Pazos combines power with stuff, but as the bullpen hopeful points out, his biggest challenge is showing consistent command. He posted a 1-0 record with a 13.50 ERA over seven appearances in three separate callups last season.
"A guy that throws that hard, why isn't he in the big leagues?" Servais asked. "He probably has a problem making adjustments. For him, it's been the command. Getting the ball in the strike zone, landing a secondary pitch. He's aware of that. You've just got to make adjustments a little bit quicker. Instead of landing three, or four, five balls out of the strike zone in the same spot, big leaguers don't. They miss once, they might miss twice, but the third one is usually an adjustment made."
Pazos has been diligently working to erase that adjustment gap, doing what he can outside of the game atmosphere. He's focused on making a habit out of repeating what works for him and quickly making the changes he needs when things aren't working.
From Pazos' perspective, one factor on his side is starting his first spring with the Mariners on his home turf.
"Going to sleep in my own bed makes an incredible difference," Pazos said with a beaming smile. It's worth the extra commute from one side of the metro Phoenix area to the other to enhance his comfort level as he tries to stick in Seattle's 'pen.
Pazos faces competition from the likes of Dillon Overton, "a great pickup" from Oakland who "throws strikes," according to Servais; Nick Vincent -- "I think he'll pitch some in the eighth, and I think he'll pitch some getting us out of trouble in the fifth;" Steve Cishek and Tony Zych, both recovering from injuries, among others.
"We got caught up in roles [last year]," Servais said. "Everybody wants to know their role. I spent a lot of time every day walking the outfield, talking to those relievers, mapping out where we're at, who's available that night, and how they may have to slide into a spot in the bullpen that particular night."

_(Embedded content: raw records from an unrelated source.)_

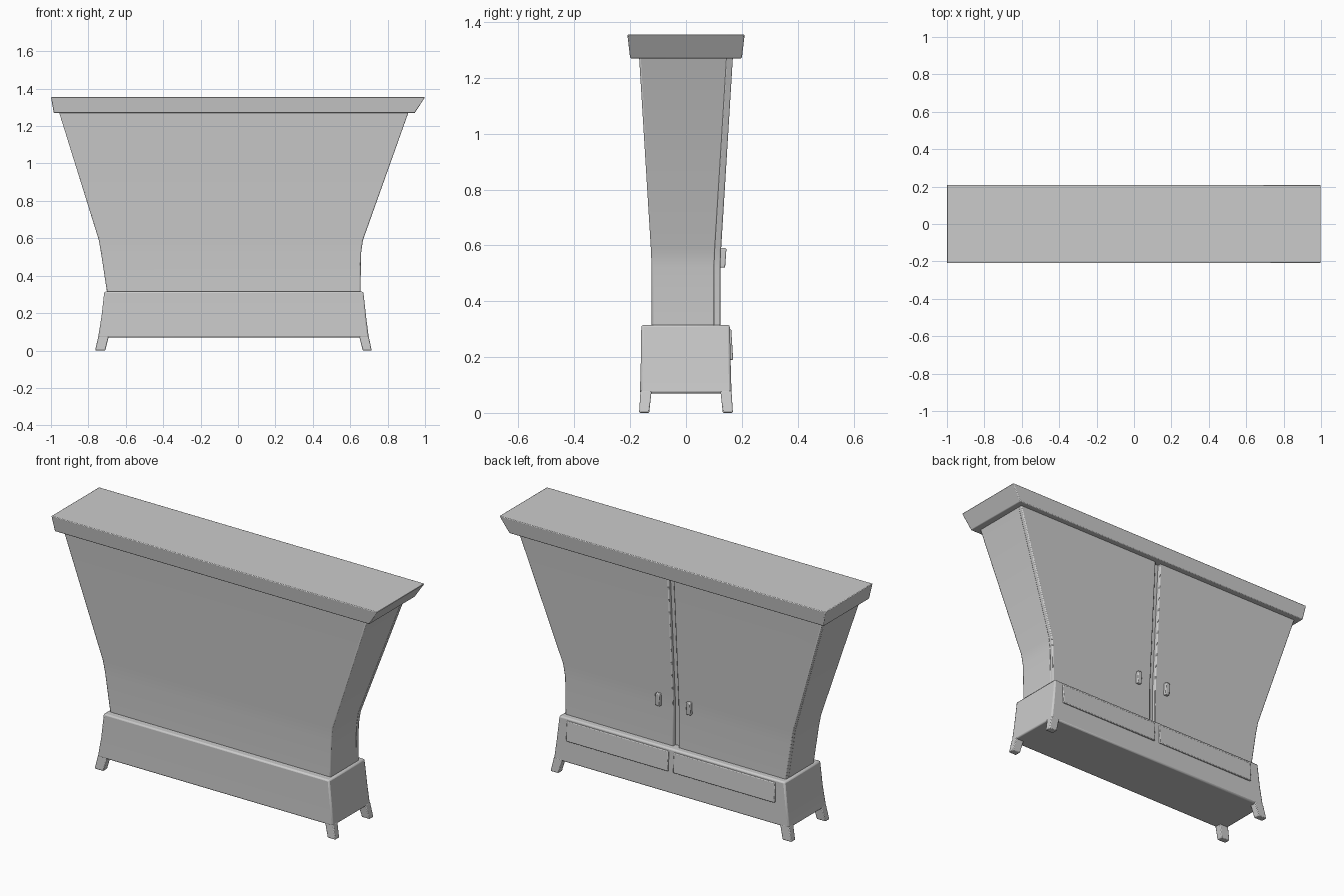
import bpy, bmesh

if "Cube" in bpy.data.objects:
    bpy.data.objects.remove(bpy.data.objects["Cube"])


def loft(name, sections, bevel=0.0):
    """Solid through rectangular sections (z, x0, x1, y0, y1)."""
    bm = bmesh.new()
    rings = []
    for z, x0, x1, y0, y1 in sections:
        rings.append([bm.verts.new((x, y, z)) for x, y in
                      ((x0, y0), (x1, y0), (x1, y1), (x0, y1))])
    bm.faces.new(rings[0][::-1])
    bm.faces.new(rings[-1])
    for a, b in zip(rings, rings[1:]):
        for i in range(4):
            j = (i + 1) % 4
            bm.faces.new((a[i], a[j], b[j], b[i]))
    me = bpy.data.meshes.new(name)
    bm.to_mesh(me)
    bm.free()
    ob = bpy.data.objects.new(name, me)
    bpy.context.collection.objects.link(ob)
    bpy.ops.object.select_all(action='DESELECT')
    bpy.context.view_layer.objects.active = ob
    ob.select_set(True)
    bpy.ops.object.shade_smooth_by_angle(angle=0.6)
    if bevel:
        m = ob.modifiers.new("bevel", 'BEVEL')
        m.width, m.segments, m.limit_method = bevel, 2, 'ANGLE'
        m.angle_limit = 0.7
    return ob


# flared, lopsided top board
loft("top_board", [(1.27, -0.985, 0.945, -0.2, 0.2),
                   (1.355, -1.0, 1.0, -0.21, 0.21)], 0.004)

# cabinet outline: z, left x, right x, half depth
outline = [(0.31, -0.70, 0.655, 0.123),
           (0.52, -0.732, 0.658, 0.123),
           (0.59, -0.744, 0.668, 0.126),
           (1.275, -0.957, 0.912, 0.168)]
loft("cabinet_body", [(z, a, b, -d, d - 0.02) for z, a, b, d in outline], 0.006)

# two doors with a narrow gap between them
loft("door_right", [(z, -0.008, b, d - 0.025, d) for z, a, b, d in outline], 0.005)
loft("door_left", [(z, a, -0.04, d - 0.025, d) for z, a, b, d in outline], 0.005)

# door handles
for side, x in (("right", 0.077), ("left", -0.112)):
    loft("handle_" + side, [(0.52, x - 0.013, x + 0.013, 0.115, 0.14),
                            (0.59, x - 0.013, x + 0.013, 0.115, 0.145)], 0.004)

# base box, spreading towards the floor
loft("base", [(0.07, -0.748, 0.699, -0.165, 0.163),
              (0.18, -0.73, 0.685, -0.162, 0.16),
              (0.315, -0.715, 0.67, -0.16, 0.157)], 0.008)

# drawer fronts
for side, x0, x1 in (("right", -0.005, 0.62), ("left", -0.66, -0.037)):
    loft("drawer_" + side, [(0.19, x0, x1, 0.14, 0.169),
                            (0.3, x0, x1, 0.14, 0.162)], 0.004)

# four splayed feet
for xn, low, high in (("left", (-0.764, -0.71), (-0.746, -0.69)),
                      ("right", (0.667, 0.715), (0.647, 0.698))):
    for yn, s in (("front", -1), ("back", 1)):
        lo, hi = sorted((0.132 * s, 0.168 * s)), sorted((0.123 * s, 0.163 * s))
        loft(f"foot_{yn}_{xn}", [(0, *low, *lo), (0.08, *high, *hi)], 0.004)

With a 2.30 Minor League ERA over 151 relief appearances, one start, and 243 strikeouts in 215 1/3 innings, Pazos is hoping his home cooking can add to the Mariners' big league relief recipe for success.
Owen Perkins is a contributor to MLB.com.